    By the Qianlong period, the interest in the reproduction of archaic forms had reached its peak. See an archaistic bronze bird-form vase on wheels, illustrated by R. Kerr in Later Chinese Bronzes, Victoria and Albert Museum, 1990, p. 77, where the author also illustrates a page from the 1908 version of the Xiqing Gujian (Catalogue of Xiqing Antiquities), originally compiled in 1749, detailing a bird-form vase on wheels. This popular form was copied by artists of the period who worked in a multitude of media, although jade seems to be amongst the most favored.
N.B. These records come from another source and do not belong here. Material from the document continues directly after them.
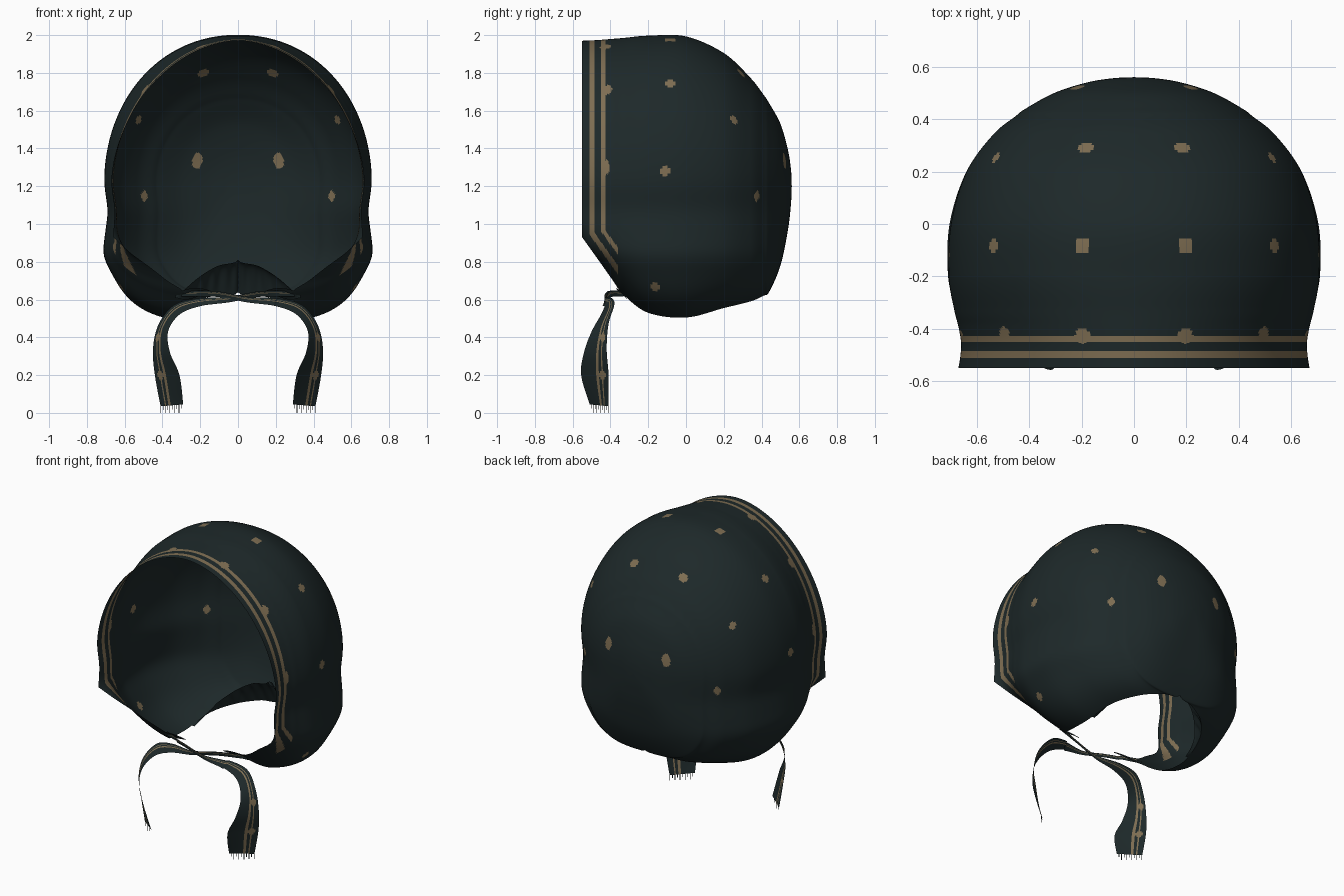
import bpy
import bmesh
import math
from mathutils import Vector

cube = bpy.data.objects.get("Cube")
if cube:
    bpy.data.objects.remove(cube, do_unlink=True)


def make_material(name, color):
    mat = bpy.data.materials.new(name)
    mat.use_nodes = True
    mat.diffuse_color = color
    mat.node_tree.nodes["Principled BSDF"].inputs["Base Color"].default_value = color
    return mat


MATERIALS = [make_material("dark teal cloth", (0.0125, 0.0215, 0.0225, 1)),
             make_material("tan print", (0.21, 0.155, 0.085, 1))]
CLOTH, PRINT = 0, 1


def smooth_rows(rows, steps):
    """Catmull-Rom interpolation through tuples of any length."""
    out = []
    last = len(rows) - 1
    for i in range(last):
        a, b, c, d = (rows[min(max(i + k, 0), last)] for k in (-1, 0, 1, 2))
        for s in range(steps):
            t = s / steps
            out.append(tuple(
                q + t / 2 * (r - p + t * (2 * p - 5 * q + 4 * r - w + t * (3 * (q - r) + w - p)))
                for p, q, r, w in zip(a, b, c, d)))
    out.append(tuple(rows[-1]))
    return out


def grid_object(name, grid, rule=None):
    """Sheet of quads from rows of points; rule(center, column) picks the colour."""
    bm = bmesh.new()
    verts = [[bm.verts.new(p) for p in row] for row in grid]
    for i in range(len(grid) - 1):
        for j in range(len(grid[0]) - 1):
            f = bm.faces.new((verts[i][j], verts[i][j + 1], verts[i + 1][j + 1], verts[i + 1][j]))
            f.smooth = True
            if rule:
                f.material_index = rule(f.calc_center_median(), j)
    bmesh.ops.remove_doubles(bm, verts=bm.verts, dist=0.0001)
    bmesh.ops.recalc_face_normals(bm, faces=bm.faces)
    mesh = bpy.data.meshes.new(name)
    bm.to_mesh(mesh)
    bm.free()
    for mat in MATERIALS:
        mesh.materials.append(mat)
    obj = bpy.data.objects.new(name, mesh)
    bpy.context.collection.objects.link(obj)
    return obj


# Hood sections from front rim to back: y, height above and width beside the
# middle, then the height and half width of the open hem
MIDDLE = 1.2
SECTIONS = [
    (-0.55, 0.77, 0.672, 0.93, 0.655),
    (-0.5, 0.772, 0.664, 0.86, 0.57),
    (-0.45, 0.775, 0.662, 0.79, 0.48),
    (-0.39, 0.78, 0.672, 0.705, 0.38),
    (-0.33, 0.785, 0.687, 0.625, 0.28),
    (-0.2, 0.797, 0.708, 0.53, 0.37),
    (0, 0.793, 0.7, 0.505, 0.39),
    (0.2, 0.705, 0.64, 0.555, 0.35),
    (0.34, 0.575, 0.54, 0.59, 0.25),
    (0.41, 0.485, 0.455, 0.62, 0.12),
    (0.44, 0.44, 0.415, 0.64, 0),
    (0.5, 0.33, 0.305, 0.78, 0),
    (0.54, 0.19, 0.18, 0.97, 0),
    (0.556, 0.085, 0.08, 1.11, 0),
    (0.56, 0, 0, MIDDLE, 0),
]
COLUMNS = 300
LOWER = 3.5


def section_points(y, height, width, hem_z, hem_x):
    k = min(max(hem_x, 0) / max(width, 0.001), 0.98)
    rise = (1 - k ** LOWER) ** (1 / LOWER)
    depth = (MIDDLE - hem_z) / rise
    end = math.pi - math.atan(k / rise)
    upper = 2.1 - 0.25 * min(max((-0.2 - y) / 0.35, 0), 1)
    points = []
    for j in range(COLUMNS + 1):
        angle = end * (2 * j / COLUMNS - 1)
        s, c = math.sin(angle), math.cos(angle)
        n = upper if c > 0 else LOWER
        r = (abs(s) ** n + abs(c) ** n) ** (-1 / n)
        z = MIDDLE + (height if c > 0 else depth) * c * r
        # Slight waist above a slight bulge at the cheeks
        swell = 0.03 * math.exp(-((z - 0.83) / 0.09) ** 2) - 0.025 * math.exp(-((z - 1.07) / 0.1) ** 2)
        points.append(Vector((width * s * r * (1 + swell), y, z)))
    return points


hood = [section_points(*row) for row in smooth_rows(SECTIONS, 15)]

# Printed spots on the left half: x, y, z, radius, stretch in height
SPOTS = [
    (0.2, 0.3, 1.82, 0.03, 1), (0.2, -0.085, 1.97, 0.029, 1), (0.55, -0.08, 1.74, 0.025, 1.1),
    (0.54, 0.27, 1.55, 0.021, 1.5), (0.21, 0.52, 1.33, 0.029, 1.5), (0.48, 0.35, 1.15, 0.021, 1.4),
    (0.69, -0.125, 1.28, 0.024, 1.4), (0.19, -0.425, 1.95, 0.03, 1), (0.5, -0.425, 1.71, 0.028, 1.1),
    (0.65, -0.43, 1.3, 0.023, 1.8), (0.62, -0.16, 0.65, 0.022, 2.6),
]
surface = [p for row in hood[::2] for p in row[::2]]
spots = []
for x, y, z, radius, stretch in SPOTS:
    for side in (-1, 1):
        target = Vector((side * x, y, z))
        spots.append((min(surface, key=lambda p: (p - target).length_squared), radius, stretch))


def hood_colour(p, column):
    # Two bands run parallel to the rim and the slanted chin edge
    edge = min(p.y + 0.55, 0.815 * (p.y + 0.55) + 0.579 * (p.z - 0.93))
    if p.y < -0.36 and (0.04 < edge < 0.067 or 0.1 < edge < 0.122):
        return PRINT
    for spot, radius, stretch in spots:
        d = p - spot
        d.z /= stretch
        if d.length < radius:
            return PRINT
    return CLOTH


grid_object("hood", hood, hood_colour)

# Back hem tucked up inside the hood, with soft pleats
rim = [row for row in hood if 0.05 < row[0].y <= 0.441]
hem = [row[0] for row in rim] + [row[-1] for row in reversed(rim)]
tuck = []
for n, p in enumerate(hem):
    w = max(1 - (p.x / 0.4) ** 2, 0) * min((p.y - 0.05) / 0.2, 1)
    strip = []
    for k in range(9):
        t = k / 8
        pleat = 0.006 * math.sin(n * 0.9) * math.sin(math.pi * t)
        strip.append(Vector((p.x * (1 - 0.05 * t), p.y - 0.12 * w * t + pleat,
                             p.z + 0.17 * w * math.sin(t * math.pi / 2))))
    tuck.append(strip)
grid_object("tucked_back_hem", tuck)

# One tie from the right chin across to the left: outer edge, inner edge
TIE = [
    (-0.3, -0.33, 0.645, -0.3, -0.33, 0.615),
    (-0.12, -0.4, 0.645, -0.12, -0.39, 0.615),
    (0.05, -0.42, 0.615, 0.05, -0.42, 0.585),
    (0.22, -0.39, 0.605, 0.2, -0.43, 0.565),
    (0.34, -0.38, 0.57, 0.31, -0.45, 0.52),
    (0.42, -0.41, 0.47, 0.37, -0.5, 0.43),
    (0.45, -0.42, 0.34, 0.36, -0.54, 0.32),
    (0.44, -0.41, 0.2, 0.31, -0.555, 0.2),
    (0.41, -0.41, 0.035, 0.29, -0.51, 0.045),
]
# Small gathered tail beside the chin
TAIL = [
    (0.33, -0.32, 0.63, 0.33, -0.32, 0.61),
    (0.27, -0.36, 0.655, 0.27, -0.31, 0.6),
    (0.2, -0.37, 0.66, 0.2, -0.33, 0.62),
    (0.14, -0.36, 0.645, 0.14, -0.36, 0.64),
]


def ribbon(rows, steps, across, side, lift=0):
    grid = []
    for row in smooth_rows(rows, steps):
        a, b = Vector(row[:3]), Vector(row[3:])
        line = [a.lerp(b, k / across) for k in range(across + 1)]
        grid.append([Vector((side * p.x, p.y - lift * (abs(p.x) < 0.2), p.z)) for p in line])
    return grid


def tie_colour(p, column):
    band = column in (4, 7, 8)
    spot = min(math.hypot((p.z - z) / 1.3, (column - 4) * 0.007) for z in (0.2, 0.4)) < 0.018
    return PRINT if band or spot else CLOTH


for side, label in ((1, "left"), (-1, "right")):
    tie = ribbon(TIE, 14, 20, side, 0.012 if side > 0 else 0)
    grid_object(label + "_tie", tie, tie_colour)
    grid_object(label + "_gathered_tail", ribbon(TAIL, 5, 4, side))
    # Fringe threads under the tie end
    for k in range(0, 20, 2):
        a, b = tie[-1][k], tie[-1][k].lerp(tie[-1][k + 1], 0.5)
        drop = Vector((0, 0, a.z if k % 4 == 0 else 0.022))
        grid_object(f"{label}_fringe_{k // 2 + 1}", [[a, b], [a - drop, b - drop]])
See a Qianlong period jade fenghuang bearing a large vase on its back, illustrated in Zhongguo Yuqi Quanji - 6 - Qing, Hebei, 1991, p. 151, no. 229. However, this form continued to remain popular well after the Qianlong period, as evidenced by another example of the type in green jade, illustrated ibid., p. 104, no. 156, where it is dated to the late Qing dynasty.


    Sir Hugh A. Ford Collection.
    The House of Jade, New York, February 1963.